**Work request:**
Report how many lines below contain the word "context", giving the number and no other words.

**Source data:**

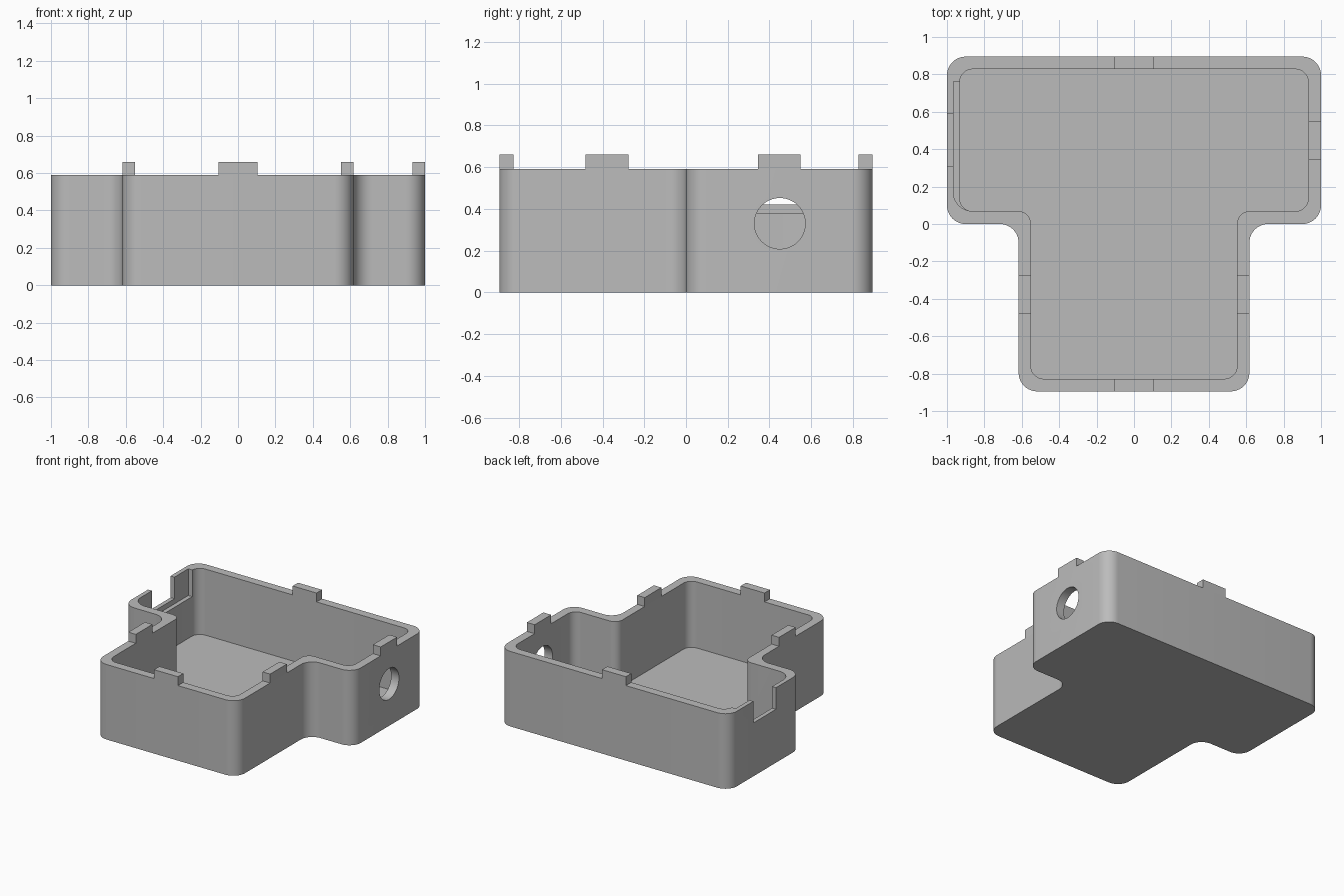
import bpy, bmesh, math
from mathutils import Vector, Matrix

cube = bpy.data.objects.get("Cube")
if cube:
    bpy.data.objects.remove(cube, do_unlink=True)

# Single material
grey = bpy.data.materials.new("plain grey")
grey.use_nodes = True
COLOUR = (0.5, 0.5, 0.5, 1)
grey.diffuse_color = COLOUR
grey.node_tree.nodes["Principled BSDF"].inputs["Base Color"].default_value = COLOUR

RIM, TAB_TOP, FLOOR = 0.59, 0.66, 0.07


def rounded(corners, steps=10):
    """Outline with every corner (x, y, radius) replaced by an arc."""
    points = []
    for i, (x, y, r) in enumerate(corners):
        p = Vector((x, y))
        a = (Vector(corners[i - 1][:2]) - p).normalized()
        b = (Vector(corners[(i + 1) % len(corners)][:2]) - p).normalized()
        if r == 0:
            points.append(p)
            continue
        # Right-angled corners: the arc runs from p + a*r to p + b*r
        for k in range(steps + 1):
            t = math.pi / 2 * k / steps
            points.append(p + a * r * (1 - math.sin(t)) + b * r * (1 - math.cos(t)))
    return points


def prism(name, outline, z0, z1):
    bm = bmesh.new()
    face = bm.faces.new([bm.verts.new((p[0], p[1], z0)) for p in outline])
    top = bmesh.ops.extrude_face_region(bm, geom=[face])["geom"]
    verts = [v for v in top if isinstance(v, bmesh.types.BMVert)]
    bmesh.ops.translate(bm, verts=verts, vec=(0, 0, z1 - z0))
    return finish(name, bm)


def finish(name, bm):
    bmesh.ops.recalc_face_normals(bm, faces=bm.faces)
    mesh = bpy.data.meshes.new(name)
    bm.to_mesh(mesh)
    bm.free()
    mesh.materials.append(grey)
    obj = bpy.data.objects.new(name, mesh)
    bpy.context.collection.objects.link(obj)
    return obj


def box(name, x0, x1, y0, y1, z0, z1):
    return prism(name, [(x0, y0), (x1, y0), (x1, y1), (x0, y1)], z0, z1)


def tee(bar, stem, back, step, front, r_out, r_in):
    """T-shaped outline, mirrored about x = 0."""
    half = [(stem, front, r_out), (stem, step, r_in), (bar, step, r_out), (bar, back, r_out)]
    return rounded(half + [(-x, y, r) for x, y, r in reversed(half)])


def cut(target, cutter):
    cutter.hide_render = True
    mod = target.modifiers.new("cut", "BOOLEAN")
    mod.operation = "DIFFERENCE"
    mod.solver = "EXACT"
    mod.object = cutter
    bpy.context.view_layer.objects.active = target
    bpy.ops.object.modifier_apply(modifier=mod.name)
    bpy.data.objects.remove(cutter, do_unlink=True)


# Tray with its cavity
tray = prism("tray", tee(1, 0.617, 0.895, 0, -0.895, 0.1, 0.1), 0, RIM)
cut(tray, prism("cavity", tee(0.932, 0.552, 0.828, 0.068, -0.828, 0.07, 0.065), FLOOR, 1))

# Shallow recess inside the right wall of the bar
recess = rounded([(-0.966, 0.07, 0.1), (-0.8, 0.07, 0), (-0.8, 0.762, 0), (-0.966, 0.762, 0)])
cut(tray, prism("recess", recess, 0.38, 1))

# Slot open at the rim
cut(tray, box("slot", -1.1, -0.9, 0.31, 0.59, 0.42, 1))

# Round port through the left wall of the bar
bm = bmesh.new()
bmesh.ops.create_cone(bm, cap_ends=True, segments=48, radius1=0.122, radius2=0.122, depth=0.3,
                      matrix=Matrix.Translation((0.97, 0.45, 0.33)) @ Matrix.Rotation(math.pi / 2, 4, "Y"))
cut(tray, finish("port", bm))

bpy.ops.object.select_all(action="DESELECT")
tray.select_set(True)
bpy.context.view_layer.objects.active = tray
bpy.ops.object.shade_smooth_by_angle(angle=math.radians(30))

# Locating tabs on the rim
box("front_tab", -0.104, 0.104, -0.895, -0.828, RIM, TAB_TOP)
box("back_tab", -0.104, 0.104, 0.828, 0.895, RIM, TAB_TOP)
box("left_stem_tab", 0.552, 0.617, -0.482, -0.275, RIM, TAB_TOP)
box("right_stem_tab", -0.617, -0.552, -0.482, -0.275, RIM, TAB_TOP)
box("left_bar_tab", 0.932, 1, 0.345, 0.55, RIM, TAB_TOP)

**Response area:**
3